I wrote an article recently outlining pipeline companies pursuing pipeline by rail models due to flexibility and relatively low barrier to entry. Since then, I have received several questions regarding what these opportunities mean for the Railroads’ revenues.
BNSF Railway has the most modern, highest speed, and accessible railroad in the Bakken region. Although others come close, such as the Canadian Pacific Railway and CP’s partner lines, BNSF seems to have the greatest advantage. Not only does crude oil need to get out of developing oil regions, but input commodities, such as sand and steel, need to find its way in to drill out the oilfield. For this article, I will focus on outbound crude oil.
BNSF’s vice president of marketing was recently quoted as saying he expects rail to capture at least 25% of the oil produced in the Bakken for the long term. Today, including oil production in Eastern Montana, the Bakken, Three Forks, and other formations produce approximately 500,000 bbl/day of crude oil and projections are it could reach up to 1.2 million barrels per day in the near future. If that is the case, let us assume BNSF hauls approximately 125,000 bbl/day today. With publicly available information, we can calculate how much revenue this means to the railroads.
Each tanker rail car holds between 600 and 700 barrels of oil. For this analysis, let us assume 680 barrels per car. 125,000 barrels per day divided by 680 per car, equates to 184 cars per day being shipped by rail. Because most of the oil wants to go to the gulf coast to take advantage of price differentials, let us assume the destination is Houston, TX and that all of the volume moves in unit trains. The published unit train rate from Williston to Houston is $4005 per car. This equates to $736K revenue per day and $268 Million revenue per year. If production doubles, as some predict it will, revenues could reach $1.4 Million per day and $537 Million per year out of North Dakota/Eastern Montana.
Although Canadian Pacific’s lines are primitive in comparison to BNSF’s, Canadian Pacific and Union Pacific have teamed up to offer somewhat comparable crude transportation options out of North Dakota’s growing oilfields.

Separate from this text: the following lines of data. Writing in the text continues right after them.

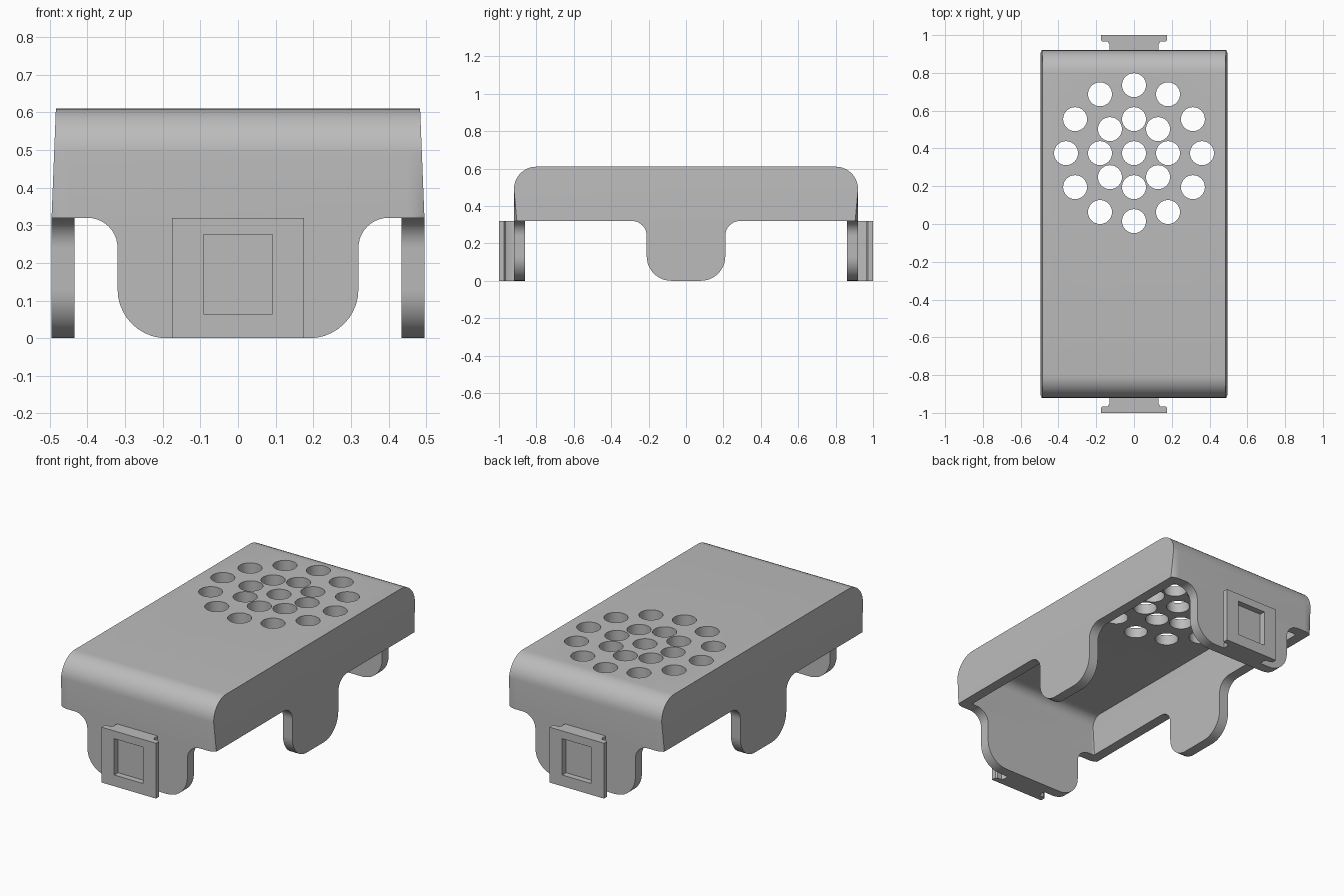
import bpy, bmesh, math

cube = bpy.data.objects.get("Cube")
if cube:
    bpy.data.objects.remove(cube, do_unlink=True)

grey = bpy.data.materials.new("plain_grey")
grey.use_nodes = True
grey.diffuse_color = (0.5, 0.5, 0.5, 1)
grey.node_tree.nodes["Principled BSDF"].inputs["Base Color"].default_value = (0.5, 0.5, 0.5, 1)

LIP = 0.32      # height of the lower rim between the legs
WALL = 0.06
HX, HY, TOP = 0.495, 0.92, 0.61


def arc(cx, cy, r, a0, a1, n=10):
    angles = [math.radians(a0 + (a1 - a0) * i / n) for i in range(n + 1)]
    return [(cx + r * math.cos(a), cy + r * math.sin(a)) for a in angles]


def prism(bm, outline, axis, a, b):
    """Extrude a 2D outline along an axis, from a to b."""
    def place(p, d):
        return {"x": (d, p[0], p[1]), "y": (p[0], d, p[1]), "z": (p[0], p[1], d)}[axis]
    low = [bm.verts.new(place(p, a)) for p in outline]
    high = [bm.verts.new(place(p, b)) for p in outline]
    bm.faces.new(low)
    bm.faces.new(high)
    for i in range(len(low)):
        j = (i + 1) % len(low)
        bm.faces.new((low[i], low[j], high[j], high[i]))


def finish(bm, name):
    bmesh.ops.recalc_face_normals(bm, faces=bm.faces)
    mesh = bpy.data.meshes.new(name)
    bm.to_mesh(mesh)
    bm.free()
    mesh.materials.append(grey)
    obj = bpy.data.objects.new(name, mesh)
    bpy.context.collection.objects.link(obj)
    return obj


def activate(obj):
    bpy.ops.object.select_all(action="DESELECT")
    obj.select_set(True)
    bpy.context.view_layer.objects.active = obj


def cut(obj, cutter):
    activate(obj)
    mod = obj.modifiers.new("cut", "BOOLEAN")
    mod.operation, mod.solver, mod.object = "DIFFERENCE", "EXACT", cutter
    bpy.ops.object.modifier_apply(modifier=mod.name)
    bpy.data.objects.remove(cutter, do_unlink=True)


def rounded_block(name, hx, hy, bottom, top, r, edge):
    """Block with large end rounding, small side rounding and slight draft."""
    bm = bmesh.new()
    outline = [(-hy, bottom), (hy, bottom)]
    outline += arc(hy - r, top - r, r, 0, 90) + arc(r - hy, top - r, r, 90, 180)
    prism(bm, outline, "x", -hx, hx)
    rim = [e for e in bm.edges
           if abs(e.verts[0].co.x - e.verts[1].co.x) < 1e-4
           and max(v.co.z for v in e.verts) > bottom + 0.01]
    bmesh.ops.bevel(bm, geom=rim, offset=edge, segments=6, profile=0.5, affect="EDGES")
    bmesh.ops.bisect_plane(bm, geom=bm.verts[:] + bm.edges[:] + bm.faces[:],
                           plane_co=(0, 0, LIP + 0.01), plane_no=(0, 0, 1))
    for v in bm.verts:
        v.co.x *= 1 - 0.08 * max(0, v.co.z - LIP - 0.01)
    return finish(bm, name)


def leg_gap(u, r_foot, r_rim, far):
    """Outline of the open space beside one rounded leg."""
    return ([(u - r_foot, -0.1)] + arc(u - r_foot, r_foot, r_foot, -90, 0)
            + arc(u + r_rim, LIP - r_rim, r_rim, 180, 90) + [(far, LIP), (far, -0.1)])


# Hollow cover
cover = rounded_block("cover", HX, HY, 0, TOP, 0.12, 0.045)
cut(cover, rounded_block("cavity", HX - WALL, HY - WALL, -0.1, TOP - WALL, 0.06, 0.015))

# Gaps that leave one leg on each wall
end_gaps, side_gaps = bmesh.new(), bmesh.new()
for sx in (-1, 1):
    for sy in (-1, 1):
        end = [(sx * u, z) for u, z in leg_gap(0.32, 0.13, 0.08, 0.6)]
        side = [(sy * u, z) for u, z in leg_gap(0.21, 0.13, 0.08, 1.1)]
        prism(end_gaps, end, "y", sy * 0.8, sy * 1.1)
        prism(side_gaps, side, "x", sx * 0.41, sx * 0.6)
cut(cover, finish(end_gaps, "end_gaps"))
cut(cover, finish(side_gaps, "side_gaps"))

# Vent holes: a centre hole and two rings
vents = bmesh.new()
for count, radius in ((1, 0), (8, 0.18), (12, 0.36)):
    for i in range(count):
        a = math.tau * i / count
        hole = arc(radius * math.cos(a), 0.375 + radius * math.sin(a), 0.0635, 0, 360, 32)[:-1]
        prism(vents, hole, "z", 0.45, 0.7)
cut(cover, finish(vents, "vents"))

# Slide clips with a square pocket on both ends
half = [(0.13, 0.91), (0.13, 0.95), (0.138, 0.965), (0.165, 0.965), (0.175, 0.972), (0.175, 1.0)]
parts = [cover]
for sy, name in ((-1, "front_clip"), (1, "back_clip")):
    outline = half + [(-x, y) for x, y in reversed(half)]
    bm = bmesh.new()
    prism(bm, [(x, sy * y) for x, y in outline], "z", 0, LIP)
    clip = finish(bm, name)
    bm = bmesh.new()
    prism(bm, [(-0.092, 0.065), (0.092, 0.065), (0.092, 0.275), (-0.092, 0.275)],
          "y", sy * 0.965, sy * 1.1)
    cut(clip, finish(bm, "pocket"))
    parts.append(clip)

for obj in parts:
    activate(obj)
    bpy.ops.object.shade_smooth_by_angle(angle=math.radians(30))
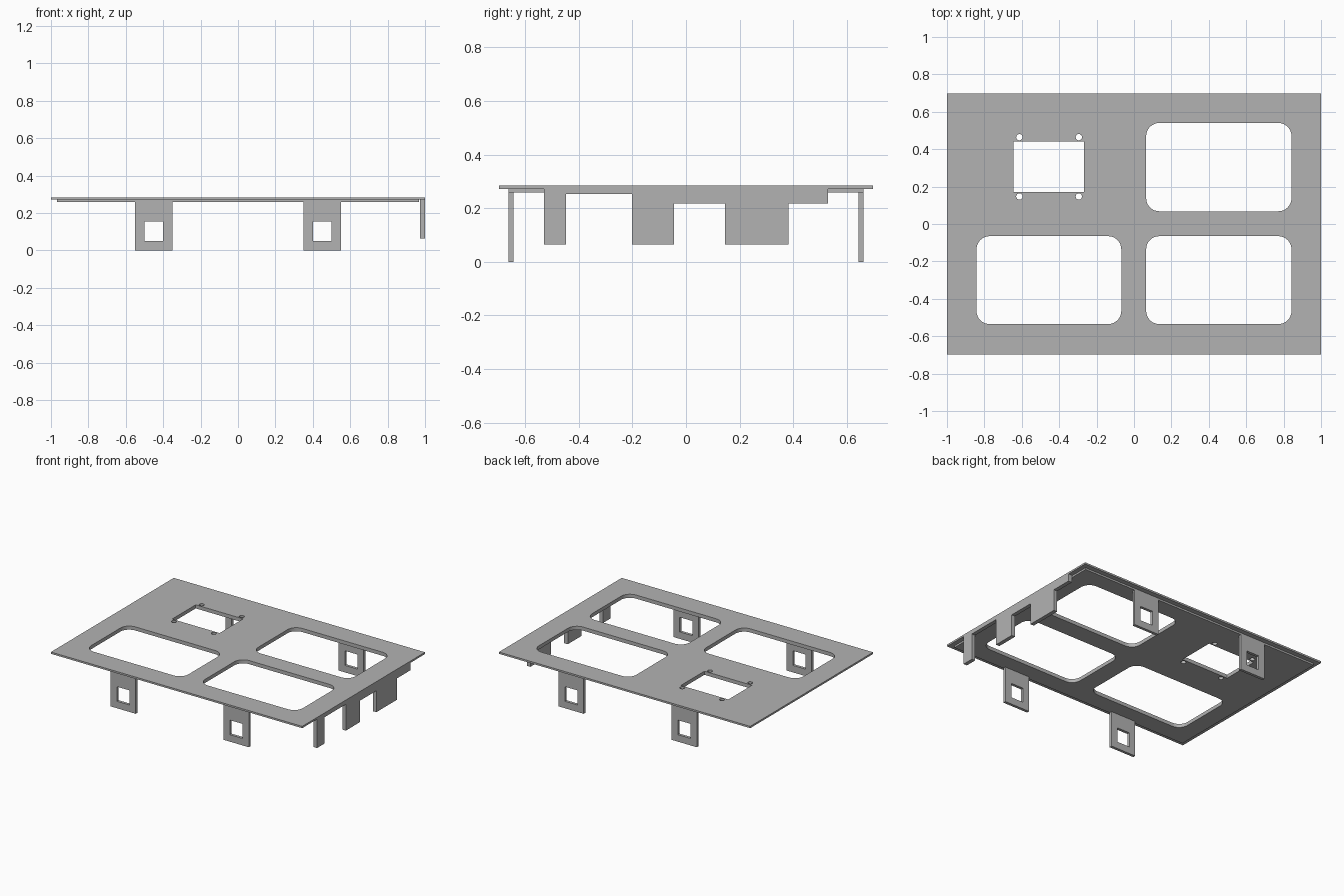
import bpy
import math
from mathutils import Matrix

old = bpy.data.objects.get("Cube")
if old:
    bpy.data.objects.remove(old, do_unlink=True)

grey = bpy.data.materials.new("matte grey")
grey.use_nodes = True
grey.diffuse_color = (0.45, 0.45, 0.45, 1)
grey.node_tree.nodes["Principled BSDF"].inputs["Base Color"].default_value = (0.45, 0.45, 0.45, 1)

# Columns are the directions of the outline's u, v and its thickness
FLAT = Matrix.Identity(3)
FACING_FRONT = Matrix(((1, 0, 0), (0, 0, -1), (0, 1, 0)))
FACING_SIDE = Matrix(((0, 0, 1), (1, 0, 0), (0, 1, 0)))


def rectangle(u0, u1, v0, v1):
    return [(u0, v0), (u1, v0), (u1, v1), (u0, v1)]


def arc(cu, cv, radius, start, sweep, steps):
    return [(cu + radius * math.cos(start + sweep * i / steps),
             cv + radius * math.sin(start + sweep * i / steps)) for i in range(steps + 1)]


def rounded(u0, u1, v0, v1, r):
    corners = [(u1 - r, v1 - r), (u0 + r, v1 - r), (u0 + r, v0 + r), (u1 - r, v0 + r)]
    points = []
    for i, (u, v) in enumerate(corners):
        points += arc(u, v, r, i * math.pi / 2, math.pi / 2, 8)
    return points


def sheet(name, loops, thickness, orientation, centre):
    """Extrude a filled outline with holes into a flat sheet."""
    curve = bpy.data.curves.new(name, "CURVE")
    curve.dimensions = "2D"
    curve.fill_mode = "BOTH"
    curve.extrude = thickness / 2
    for loop in loops:
        spline = curve.splines.new("POLY")
        spline.points.add(len(loop) - 1)
        for point, (u, v) in zip(spline.points, loop):
            point.co = (u, v, 0, 1)
        spline.use_cyclic_u = True
    obj = bpy.data.objects.new(name, curve)
    bpy.context.collection.objects.link(obj)
    bpy.ops.object.select_all(action="DESELECT")
    obj.select_set(True)
    bpy.context.view_layer.objects.active = obj
    bpy.ops.object.convert(target="MESH")
    obj = bpy.context.object
    obj.data.transform(Matrix.Translation(centre) @ orientation.to_4x4())
    obj.data.materials.clear()
    obj.data.materials.append(grey)
    bpy.ops.object.shade_smooth_by_angle(angle=math.radians(30))
    return obj


# Openings shared by both layers of the top
openings = [rounded(0.065, 0.842, 0.068, 0.54, 0.07),
            rounded(0.065, 0.842, -0.535, -0.065, 0.07),
            rounded(-0.842, -0.068, -0.535, -0.065, 0.07),
            rectangle(-0.645, -0.267, 0.172, 0.44)]
for x in (-0.613, -0.295):
    for y in (0.147, 0.464):
        openings.append(arc(x, y, 0.017, 0, math.tau * 15 / 16, 15))

sheet("top_plate", [rectangle(-1, 1, -0.698, 0.698)] + openings, 0.013, FLAT, (0, 0, 0.2775))
sheet("under_plate", [rectangle(-0.967, 0.967, -0.663, 0.663)] + openings, 0.013, FLAT,
      (0, 0, 0.2645))

# Four legs with square windows
for side, x in (("right", -0.45), ("left", 0.45)):
    for end, y in (("front", -0.653), ("back", 0.653)):
        sheet(f"{end}_{side}_leg",
              [rectangle(-0.1, 0.1, 0, 0.26), rectangle(-0.05, 0.05, 0.05, 0.155)],
              0.02, FACING_FRONT, (x, y, 0))

# Stepped skirt with three tabs along the left edge
low, mid, high, top = 0.064, 0.218, 0.253, 0.284
skirt = [(-0.53, top), (-0.53, low), (-0.447, low), (-0.447, high), (-0.202, high),
         (-0.202, low), (-0.044, low), (-0.044, mid), (0.145, mid), (0.145, low),
         (0.382, low), (0.382, mid), (0.53, mid), (0.53, top)]
sheet("left_skirt", [skirt], 0.028, FACING_SIDE, (0.986, 0, 0))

Canadian Pacific’s feeder line in New Town, ND is well positioned in the center of the Bakken – just north of Lake Sakakawea. However, this line is a very long branch line with limited infrastructure. To alleviate infrastructure constraints, Canadian Pacific runs shorter unit trains, around 80 cars, and hands the trains off to the Union Pacific in Minneapolis for furtherance to the Gulf Coast and other premium crude markets. If CP and UP continue to aggressively develop destination markets and upgrade infrastructure in North Dakota, they may be better positioned to take some of the market share from BNSF.
Several assumptions were made for this analysis and this does not include the thousands upon thousands of carloads of inbound commodities needed for oil drilling and completion. I will focus on the inbound stream for my next article.
As the trend for power plants continues to move away from coal and into natural gas, maybe the crude hauling business will act as more of a replacement for the future decline of coal than a pure growth commodity.